Material for this exercise:
────
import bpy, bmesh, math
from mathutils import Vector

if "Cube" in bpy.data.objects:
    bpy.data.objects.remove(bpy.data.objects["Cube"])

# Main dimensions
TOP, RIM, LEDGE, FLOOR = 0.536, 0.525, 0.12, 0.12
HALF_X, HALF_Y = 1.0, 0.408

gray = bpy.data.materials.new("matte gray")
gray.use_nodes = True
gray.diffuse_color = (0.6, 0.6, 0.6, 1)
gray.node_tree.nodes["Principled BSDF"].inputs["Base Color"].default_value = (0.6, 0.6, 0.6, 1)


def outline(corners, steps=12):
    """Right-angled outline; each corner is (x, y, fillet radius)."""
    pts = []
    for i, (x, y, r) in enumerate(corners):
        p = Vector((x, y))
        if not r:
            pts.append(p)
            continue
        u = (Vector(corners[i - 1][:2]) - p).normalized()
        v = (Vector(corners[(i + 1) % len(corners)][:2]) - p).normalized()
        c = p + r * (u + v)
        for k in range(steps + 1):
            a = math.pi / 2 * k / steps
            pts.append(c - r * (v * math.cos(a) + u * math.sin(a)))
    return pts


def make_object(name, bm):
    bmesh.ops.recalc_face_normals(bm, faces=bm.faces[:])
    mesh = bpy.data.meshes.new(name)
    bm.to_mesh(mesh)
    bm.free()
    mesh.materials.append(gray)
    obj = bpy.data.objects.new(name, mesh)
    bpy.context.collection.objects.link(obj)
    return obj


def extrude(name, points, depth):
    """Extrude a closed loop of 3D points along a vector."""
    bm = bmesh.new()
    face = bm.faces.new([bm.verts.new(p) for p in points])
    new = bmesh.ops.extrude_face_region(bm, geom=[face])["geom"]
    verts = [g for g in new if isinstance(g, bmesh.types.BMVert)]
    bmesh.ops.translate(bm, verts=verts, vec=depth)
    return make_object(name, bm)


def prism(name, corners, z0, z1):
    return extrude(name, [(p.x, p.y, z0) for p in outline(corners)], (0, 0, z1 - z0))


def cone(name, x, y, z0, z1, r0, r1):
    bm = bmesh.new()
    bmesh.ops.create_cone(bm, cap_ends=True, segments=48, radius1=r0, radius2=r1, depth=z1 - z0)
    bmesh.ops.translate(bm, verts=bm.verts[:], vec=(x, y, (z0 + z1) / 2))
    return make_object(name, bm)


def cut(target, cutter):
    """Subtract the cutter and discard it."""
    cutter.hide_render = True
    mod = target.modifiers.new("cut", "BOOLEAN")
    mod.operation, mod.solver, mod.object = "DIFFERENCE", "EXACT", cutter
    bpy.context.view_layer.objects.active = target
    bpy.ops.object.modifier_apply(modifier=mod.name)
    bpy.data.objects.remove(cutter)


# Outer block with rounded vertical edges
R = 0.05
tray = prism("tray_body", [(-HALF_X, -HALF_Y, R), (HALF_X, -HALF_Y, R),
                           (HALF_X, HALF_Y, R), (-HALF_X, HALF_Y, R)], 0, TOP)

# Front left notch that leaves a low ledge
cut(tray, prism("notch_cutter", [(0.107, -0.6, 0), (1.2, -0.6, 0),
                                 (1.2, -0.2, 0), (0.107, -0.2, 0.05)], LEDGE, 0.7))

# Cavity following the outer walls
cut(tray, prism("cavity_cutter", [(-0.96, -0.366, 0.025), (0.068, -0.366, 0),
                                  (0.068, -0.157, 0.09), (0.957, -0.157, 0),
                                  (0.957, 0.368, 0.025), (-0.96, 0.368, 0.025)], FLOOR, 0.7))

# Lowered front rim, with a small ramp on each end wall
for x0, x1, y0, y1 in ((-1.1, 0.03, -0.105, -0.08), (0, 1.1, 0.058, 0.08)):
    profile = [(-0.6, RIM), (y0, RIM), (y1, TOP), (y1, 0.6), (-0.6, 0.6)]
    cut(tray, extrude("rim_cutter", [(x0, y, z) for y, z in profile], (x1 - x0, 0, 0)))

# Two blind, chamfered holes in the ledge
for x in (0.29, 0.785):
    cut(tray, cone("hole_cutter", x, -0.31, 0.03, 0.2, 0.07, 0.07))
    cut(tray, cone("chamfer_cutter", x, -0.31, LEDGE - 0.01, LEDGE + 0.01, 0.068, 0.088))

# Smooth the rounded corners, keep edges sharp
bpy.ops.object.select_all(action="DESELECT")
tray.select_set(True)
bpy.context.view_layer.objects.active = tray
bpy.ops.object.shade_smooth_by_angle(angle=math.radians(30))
────
Work order: Show all lines of the material in which the word "data" can be found.

Response to this exercise:
if "Cube" in bpy.data.objects:
    bpy.data.objects.remove(bpy.data.objects["Cube"])
gray = bpy.data.materials.new("matte gray")
    mesh = bpy.data.meshes.new(name)
    obj = bpy.data.objects.new(name, mesh)
    bpy.data.objects.remove(cutter)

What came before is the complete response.